See also: SAX and Sax.

Contents

EnglishEdit

PronunciationEdit

Etymology 1Edit

From Middle English sax, sex, from Old English seax(a knife, hip-knife, an instrument for cutting, a short sword, dirk, dagger), from Proto-Germanic *sahsą(rock, knife), from Proto-Indo-European *sek-(to cut). Cognate with North Frisian sax(knife, sword), Middle Dutch sas(knife), Middle Low German sax(knife), Middle High German sahs(a knife), Danish saks(a pair of scissors), Swedish sax(a pair of scissors), Icelandic sax(a short heavy sword), Latin secō(cut). See also Saxon, saw.

NounEdit

sax ‎(plural saxes)

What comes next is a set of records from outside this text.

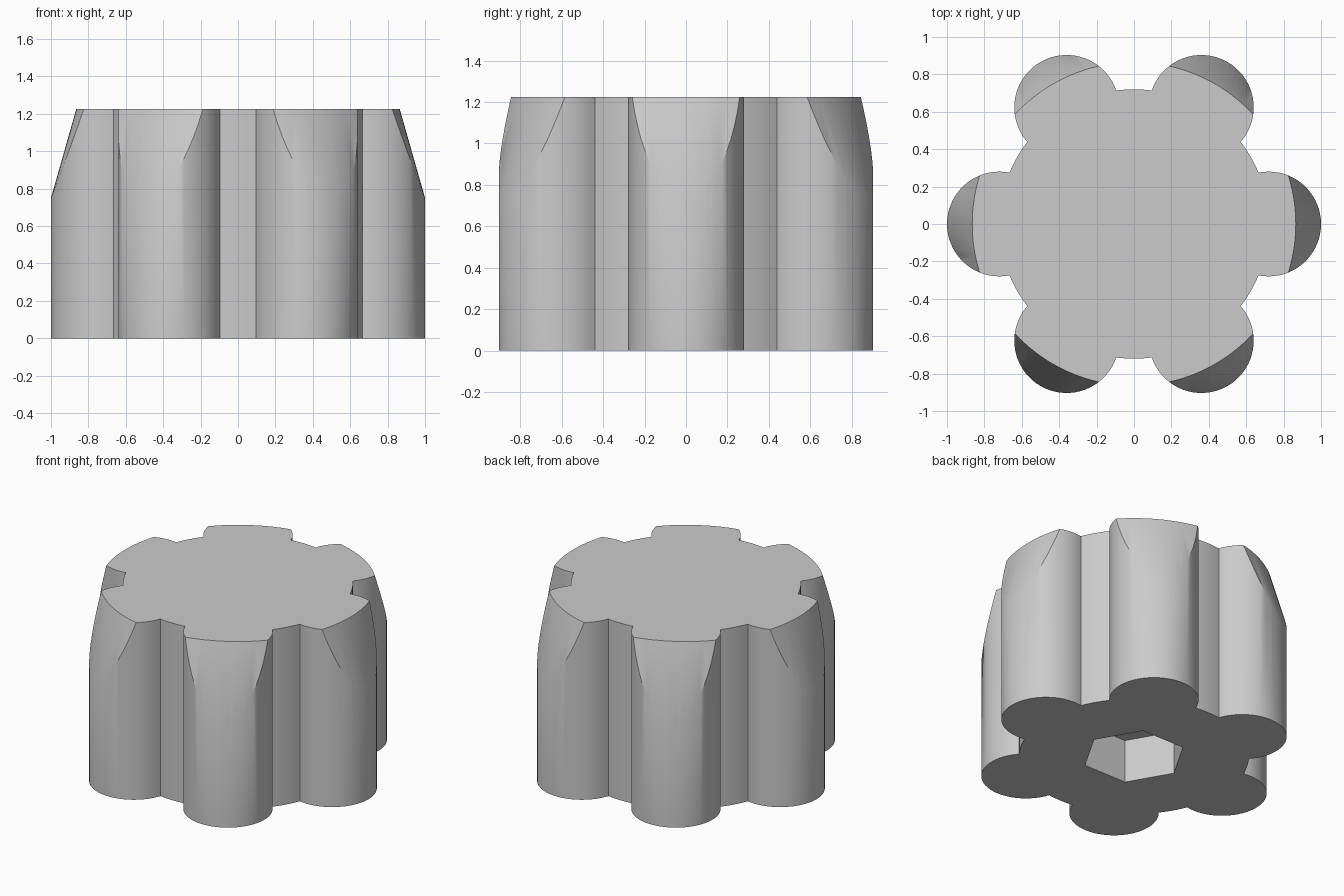
import bpy, bmesh
from math import asin, atan2, cos, sin, pi, radians
from mathutils import Vector

cube = bpy.data.objects.get("Cube")
if cube:
    bpy.data.objects.remove(cube, do_unlink=True)

HEIGHT = 1.225
CORE_R = 0.72        # round body, also the distance to each lobe centre
LOBE_R = 0.28
LOBES = 6
SOCKET_R = 0.326     # hexagon corner radius
SOCKET_DEPTH = 0.30

# Plain grey plastic
grey = bpy.data.materials.new("grey plastic")
grey.use_nodes = True
colour = (0.6, 0.6, 0.6, 1)
grey.diffuse_color = colour
grey.node_tree.nodes["Principled BSDF"].inputs["Base Color"].default_value = colour


def polar(r, a):
    return Vector((r * cos(a), r * sin(a)))


def make_object(name, bm):
    mesh = bpy.data.meshes.new(name)
    bmesh.ops.recalc_face_normals(bm, faces=bm.faces)
    bm.to_mesh(mesh)
    bm.free()
    mesh.materials.append(grey)
    obj = bpy.data.objects.new(name, mesh)
    bpy.context.collection.objects.link(obj)
    return obj


def loft(name, rings):
    """Closed solid from (outline, z) rings with equal point counts."""
    bm = bmesh.new()
    loops = [[bm.verts.new((p.x, p.y, z)) for p in outline] for outline, z in rings]
    for low, high in zip(loops, loops[1:]):
        for i in range(len(low)):
            j = (i + 1) % len(low)
            bm.faces.new((low[i], low[j], high[j], high[i]))
    bm.faces.new(loops[0][::-1])
    bm.faces.new(loops[-1])
    return make_object(name, bm)


def polygon(r, sides):
    return [polar(r, 2 * pi * i / sides) for i in range(sides)]


def cut(target, cutter, operation):
    mod = target.modifiers.new(operation.title(), 'BOOLEAN')
    mod.operation = operation
    mod.solver = 'EXACT'
    mod.object = cutter
    bpy.context.view_layer.objects.active = target
    bpy.ops.object.modifier_apply(modifier=mod.name)
    bpy.data.objects.remove(cutter, do_unlink=True)


# Lobed outline: each lobe arc followed by the body arc of the valley
meet = 2 * asin(LOBE_R / (2 * CORE_R))
corner = polar(CORE_R, meet) - Vector((CORE_R, 0))
sweep = atan2(corner.y, corner.x)
step = 2 * pi / LOBES
ARC, VALLEY = 36, 6
outline = []
for k in range(LOBES):
    axis = k * step
    centre = polar(CORE_R, axis)
    for i in range(ARC + 1):
        outline.append(centre + polar(LOBE_R, axis - sweep + 2 * sweep * i / ARC))
    for i in range(1, VALLEY):
        outline.append(polar(CORE_R, axis + meet + (step - 2 * meet) * i / VALLEY))

knob = loft("knob", [(outline, 0), (outline, HEIGHT)])

# Conical taper over the upper ends of the lobes
def taper_radius(z):
    return 1.0 - (z - 0.75) * 0.135 / (HEIGHT - 0.75)


envelope = loft("taper_cutter", [(polygon(taper_radius(z), 144), z) for z in (-0.2, 1.4)])
cut(knob, envelope, 'INTERSECT')

# Hexagonal socket in the underside
hexagon = polygon(SOCKET_R, 6)
socket = loft("socket_cutter", [(hexagon, -0.2), (hexagon, SOCKET_DEPTH)])
cut(knob, socket, 'DIFFERENCE')

# Smooth round walls with crisp rims and valleys
for obj in bpy.context.selected_objects:
    obj.select_set(False)
knob.select_set(True)
bpy.context.view_layer.objects.active = knob
bpy.ops.object.shade_smooth_by_angle(angle=radians(30))
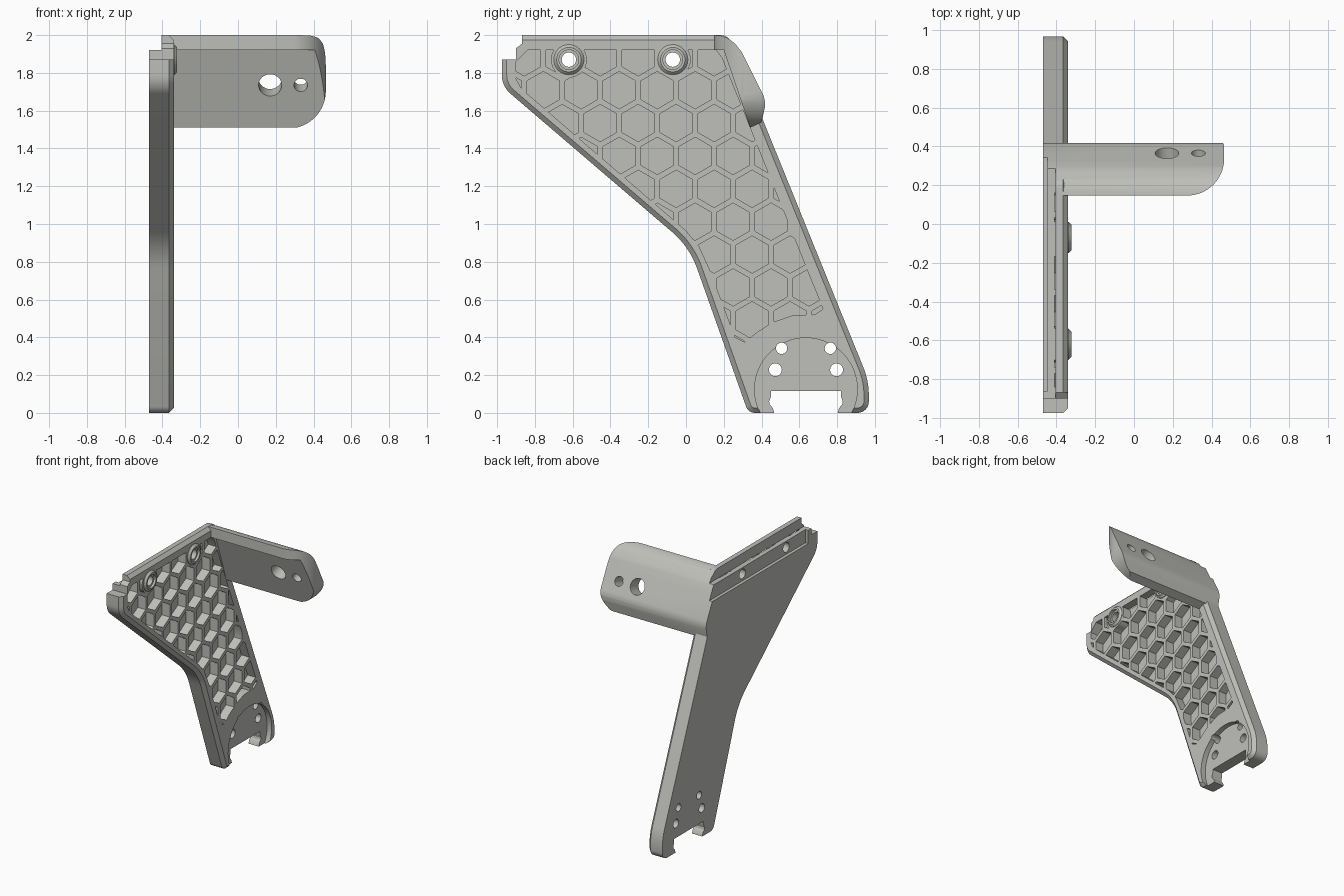
import bpy, bmesh, math
from mathutils import Vector

if "Cube" in bpy.data.objects:
    bpy.data.objects.remove(bpy.data.objects["Cube"])

X, Y, Z = Vector((1, 0, 0)), Vector((0, 1, 0)), Vector((0, 0, 1))
O = Vector((0, 0, 0))
grey = bpy.data.materials.new("warm_grey")
grey.diffuse_color = (0.52, 0.52, 0.49, 1)
grey.use_nodes = True
grey.node_tree.nodes["Principled BSDF"].inputs["Base Color"].default_value = grey.diffuse_color


def circle(c, r, n=32, phase=0.0):
    return [(c[0] + r * math.cos(phase + math.tau * i / n),
             c[1] + r * math.sin(phase + math.tau * i / n)) for i in range(n)]


def rounded(corners, n=8):
    """Polygon whose corners (u, v, radius) are filleted."""
    out = []
    for i, (u, v, r) in enumerate(corners):
        p = Vector((u, v))
        a = (Vector(corners[i - 1][:2]) - p).normalized()
        b = (Vector(corners[(i + 1) % len(corners)][:2]) - p).normalized()
        if r == 0:
            out.append((u, v))
            continue
        half = a.angle(b) / 2
        centre = p + (a + b).normalized() * (r / math.sin(half))
        s = p + a * (r / math.tan(half)) - centre
        e = p + b * (r / math.tan(half)) - centre
        sweep = s.angle(e)
        for k in range(n + 1):
            t = k / n
            d = (s * math.sin((1 - t) * sweep) + e * math.sin(t * sweep)) / math.sin(sweep)
            out.append(tuple(centre + d))
    return out


def prism(name, polys, t0, t1, axes=(Y, Z, X), origin=O, chamfer=0.0):
    """Extrude one or more outlines along the third axis, chamfering the far rim."""
    u, v, w = axes
    bm = bmesh.new()
    rim = []
    for pts in polys:
        lo = [bm.verts.new(origin + u * a + v * b + w * t0) for a, b in pts]
        hi = [bm.verts.new(origin + u * a + v * b + w * t1) for a, b in pts]
        bm.faces.new(lo[::-1])
        rim += bm.faces.new(hi).edges
        for i in range(len(pts)):
            j = (i + 1) % len(pts)
            bm.faces.new((lo[i], lo[j], hi[j], hi[i]))
    bmesh.ops.recalc_face_normals(bm, faces=bm.faces)
    if chamfer:
        bmesh.ops.bevel(bm, geom=rim, offset=chamfer, segments=1,
                        affect='EDGES', profile=0.5)
    me = bpy.data.meshes.new(name)
    bm.to_mesh(me)
    bm.free()
    me.materials.append(grey)
    ob = bpy.data.objects.new(name, me)
    bpy.context.collection.objects.link(ob)
    return ob


def boolean(target, tool, op='DIFFERENCE'):
    m = target.modifiers.new("bool", 'BOOLEAN')
    m.operation, m.solver, m.object = op, 'EXACT', tool
    bpy.context.view_layer.objects.active = target
    bpy.ops.object.modifier_apply(modifier=m.name)
    bpy.data.objects.remove(tool)


def rect(a0, b0, a1, b1):
    return [(a0, b0), (a1, b0), (a1, b1), (a0, b1)]


BACK, FACE, END = -0.47, -0.34, 0.465
BOSSES = [(-0.62, 1.87), (-0.07, 1.87)]

# Side plate with chamfered rim
bracket = prism("bracket", [rounded([
    (-0.975, 2, 0), (-0.975, 1.729, 0.13), (0.018, 0.879, 0.45), (0.33, 0, 0.05),
    (0.968, 0, 0.06), (0.968, 0.17, 0.4), (0.225, 2, 0.06)])], BACK, FACE, chamfer=0.026)
boolean(bracket, prism("tip_step", [[(-1.1, 1.87), (-0.90, 1.87), (-0.90, 1.93),
                                     (-0.868, 1.955), (-0.868, 2.1), (-1.1, 2.1)]], -0.6, 0))

# Honeycomb pockets, trimmed to the field and around the bosses
pitch, wall = 0.201, 0.03
row_h = pitch * math.sqrt(3) / 2
cells = [circle((0.35 + (i + 0.5 * (row % 2)) * pitch, 0.49 + row * row_h),
                (pitch - wall) / math.sqrt(3), 6, math.pi / 2)
         for row in range(-1, 10) for i in range(-8, 4)]
pockets = prism("pockets", cells, -0.41, -0.3)
field = [(-0.84, 1.92), (-0.9, 1.86), (-0.9, 1.77), (-0.87, 1.715), (0.0, 0.965), (0.07, 0.88),
         (0.125, 0.76), (0.26, 0.40), (0.31, 0.375), (0.38, 0.43), (0.46, 0.48), (0.56, 0.515),
         (0.68, 0.52), (0.725, 0.55), (0.62, 0.81), (0.19, 1.88), (0.16, 1.92)]
boolean(pockets, prism("field", [field], -0.5, -0.2), 'INTERSECT')
boolean(pockets, prism("keep", [circle(c, 0.095) for c in BOSSES], -0.5, -0.2))
boolean(bracket, pockets)

# Screw bosses
boolean(bracket, prism("bosses", [circle(c, 0.08) for c in BOSSES],
                       -0.43, -0.322, chamfer=0.015), 'UNION')

# Sloped arm with rounded free end
arm = prism("arm", [[(0.148, 1.92), (0.148, 2), (0.18, 1.998), (0.22, 1.985), (0.26, 1.955),
                     (0.295, 1.91), (0.325, 1.85), (0.41, 1.68), (0.418, 1.65), (0.418, 1.62),
                     (0.40, 1.538), (0.34, 1.51), (0.2, 1.92)]], BACK, END)
boolean(arm, prism("front_curve", [rounded([(-1, 0.14, 0), (END, 0.148, 0.19),
                                            (END, 1, 0), (-1, 1, 0)], 16)],
                   1, 3, (X, Y, Z)), 'INTERSECT')
boolean(arm, prism("low_curve", [rounded([(-1, 1.505, 0), (END, 1.505, 0.2),
                                          (END, 3, 0), (-1, 3, 0)], 16)],
                   -1, 1, (X, Z, Y)), 'INTERSECT')
slope = Vector((0, 0.14, -0.41)).normalized()
normal = Vector((0, 0.41, 0.14)).normalized()
boolean(arm, prism("arm_holes", [circle((0.17, 0), 0.061), circle((0.332, 0), 0.036)],
                   -0.2, 0.4, (X, slope, normal), Vector((0, 0.263, 1.735))))
boolean(bracket, arm, 'UNION')

# Stepped rail along the back of the top edge
boolean(bracket, prism("ledge", [rect(-0.86, 1.815, 0.6, 2.2)], -0.6, -0.445))
boolean(bracket, prism("upper_step", [rect(-1.0, 1.92, 0.6, 2.2)], -0.6, -0.405))

# Screw holes with counterbores
boolean(bracket, prism("screw_holes", [circle(c, 0.038) for c in BOSSES], -0.6, 0))
boolean(bracket, prism("counterbores", [circle(c, 0.052) for c in BOSSES], -0.34, 0))

# Round mount recess, its holes and the foot notch
boolean(bracket, prism("mount_recess", [circle((0.635, 0.125), 0.272, 64)], -0.38, 0))
boolean(bracket, prism("mount_holes", [circle((0.635 + s * d, z), r, 24) for s in (-1, 1)
                                       for d, z, r in ((0.129, 0.342, 0.03),
                                                       (0.162, 0.228, 0.034))], -0.6, 0))
half = [(0.165, -0.1), (0.168, 0.0), (0.175, 0.025), (0.192, 0.045), (0.195, 0.06),
        (0.186, 0.085), (0.186, 0.115)]
notch = [(0.635 + d, z) for d, z in half] + [(0.635 - d, z) for d, z in reversed(half)]
boolean(bracket, prism("notch", [notch], -0.6, 0))

# Smooth curved surfaces, keep edges crisp
bpy.ops.object.select_all(action='DESELECT')
bracket.select_set(True)
bpy.context.view_layer.objects.active = bracket
bpy.ops.object.shade_smooth_by_angle(angle=math.radians(28))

  1. (rare or obsolete) A knife; a sword; a dagger about 20 inches in length.
  2. A slate-cutter's hammer; slate-ax.
Related termsEdit

VerbEdit

sax ‎(third-person singular simple present saxes, present participle saxing, simple past and past participle saxed)

  1. (transitive, Britain dialectal) To cut or slash with a sharp instrument; incise; scarify.

Etymology 2Edit

From saxophone. Distantly related to etymology one, as Adolphe Sax's surname is cognate to etymology one.

NounEdit

sax ‎(plural saxes)

  1. Short form of saxophone.

AnagramsEdit


AleutEdit

NounEdit

sax

  1. bird skin coat

KurdishEdit

AdjectiveEdit

sax (comparative {{{1}}}, superlative {{{2}}})

  1. alive
  2. healthy
  3. whole

LojbanEdit

RafsiEdit

sax

  1. rafsi of sarxe.

ScotsEdit

NumeralEdit

sax

  1. (cardinal) six

SwedishEdit

EtymologyEdit

From Old Norse sǫx (plural of sax), from Proto-Germanic *sahsą, from Proto-Indo-European *sek-.

PronunciationEdit

NounEdit

sax c

  1. a pair of scissors; shears
  2. short of saxofon
  3. a trap for animals

DeclensionEdit

Inflection of sax 
Singular Plural
Indefinite Definite Indefinite Definite
Nominative sax saxen saxar saxarna
Genitive sax saxens saxars saxarnas

Related termsEdit

ReferencesEdit